Rice U. team seeks to optimize CO2 removal from power plant emissions
HOUSTON — (March 28, 2013) — In some of the first results from a federally funded initiative to find new ways of capturing carbon dioxide (CO2) from coal-fired power plants, Rice University scientists have found that CO2 can be removed more economically using “waste” heat — low-grade steam that cannot be used to produce electricity. The find is significant because capturing CO2 with conventional technology is an energy-intensive process that can consume as much as one-quarter of the high-pressure steam that plants use to produce electricity.
“This is just the first step in our effort to better engineer a process for capturing CO2 from flue gas at power plants,” said George Hirasaki, the lead researcher of Rice’s CO2-capture research team. The researchers hope to reduce the costs of CO2 capture by creating an integrated reaction column that uses waste heat, engineered materials and optimized components. Hirasaki’s team was one of 16 chosen by the Department of Energy (DOE) in 2011 to develop innovative techniques for reducing greenhouse gas emissions from power plants.
The team’s first findings appear in two new studies that are available online this month in the International Journal of Greenhouse Gas Control.

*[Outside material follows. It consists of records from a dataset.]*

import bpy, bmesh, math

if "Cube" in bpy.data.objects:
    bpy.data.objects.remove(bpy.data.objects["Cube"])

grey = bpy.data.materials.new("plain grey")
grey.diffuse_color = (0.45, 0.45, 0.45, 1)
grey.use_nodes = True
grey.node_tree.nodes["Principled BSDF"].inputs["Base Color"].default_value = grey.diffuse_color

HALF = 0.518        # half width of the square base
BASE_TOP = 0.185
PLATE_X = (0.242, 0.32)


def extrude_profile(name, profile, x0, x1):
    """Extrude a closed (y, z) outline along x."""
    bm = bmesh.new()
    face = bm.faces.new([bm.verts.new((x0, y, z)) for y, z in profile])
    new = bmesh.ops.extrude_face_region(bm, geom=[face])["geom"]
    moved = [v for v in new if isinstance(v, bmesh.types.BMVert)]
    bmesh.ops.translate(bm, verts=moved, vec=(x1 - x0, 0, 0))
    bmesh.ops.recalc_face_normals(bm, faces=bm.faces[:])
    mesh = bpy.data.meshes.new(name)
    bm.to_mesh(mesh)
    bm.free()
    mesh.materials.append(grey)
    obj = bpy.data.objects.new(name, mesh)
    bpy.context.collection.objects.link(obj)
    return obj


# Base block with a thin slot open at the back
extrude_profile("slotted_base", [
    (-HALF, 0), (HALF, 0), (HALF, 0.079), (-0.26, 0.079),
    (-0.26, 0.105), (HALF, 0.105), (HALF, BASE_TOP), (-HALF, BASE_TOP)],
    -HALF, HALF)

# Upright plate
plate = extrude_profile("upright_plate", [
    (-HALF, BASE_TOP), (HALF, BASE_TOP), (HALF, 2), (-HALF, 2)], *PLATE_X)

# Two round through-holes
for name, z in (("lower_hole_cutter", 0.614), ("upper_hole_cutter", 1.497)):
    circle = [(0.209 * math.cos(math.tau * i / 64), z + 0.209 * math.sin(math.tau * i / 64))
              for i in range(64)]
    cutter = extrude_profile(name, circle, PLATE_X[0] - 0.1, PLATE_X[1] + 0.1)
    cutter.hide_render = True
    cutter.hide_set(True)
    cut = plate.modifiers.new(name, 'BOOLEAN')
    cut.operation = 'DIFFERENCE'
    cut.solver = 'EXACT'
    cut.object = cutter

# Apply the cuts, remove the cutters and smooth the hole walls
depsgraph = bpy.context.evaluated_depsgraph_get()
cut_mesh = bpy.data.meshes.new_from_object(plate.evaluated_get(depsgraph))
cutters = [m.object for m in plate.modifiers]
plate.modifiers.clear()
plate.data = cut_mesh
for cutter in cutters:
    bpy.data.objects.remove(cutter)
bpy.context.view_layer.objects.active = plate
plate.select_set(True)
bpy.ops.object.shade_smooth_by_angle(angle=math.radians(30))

Power plants fired by coal and natural gas account for about half of the CO2 that humans add to the atmosphere each year; these power plants are prime candidates for new technology that captures CO2 before it goes up in smoke. Each of these plants makes electricity by boiling water to create steam to run electric turbines. But not all steam is equal. Some steam has insufficient energy to run a turbine. This is often referred to as “waste” heat, although the term is something of misnomer because low-grade steam is often put to various uses around a plant. Rice’s new study found that in cases where waste is available, it may be used to capture CO2.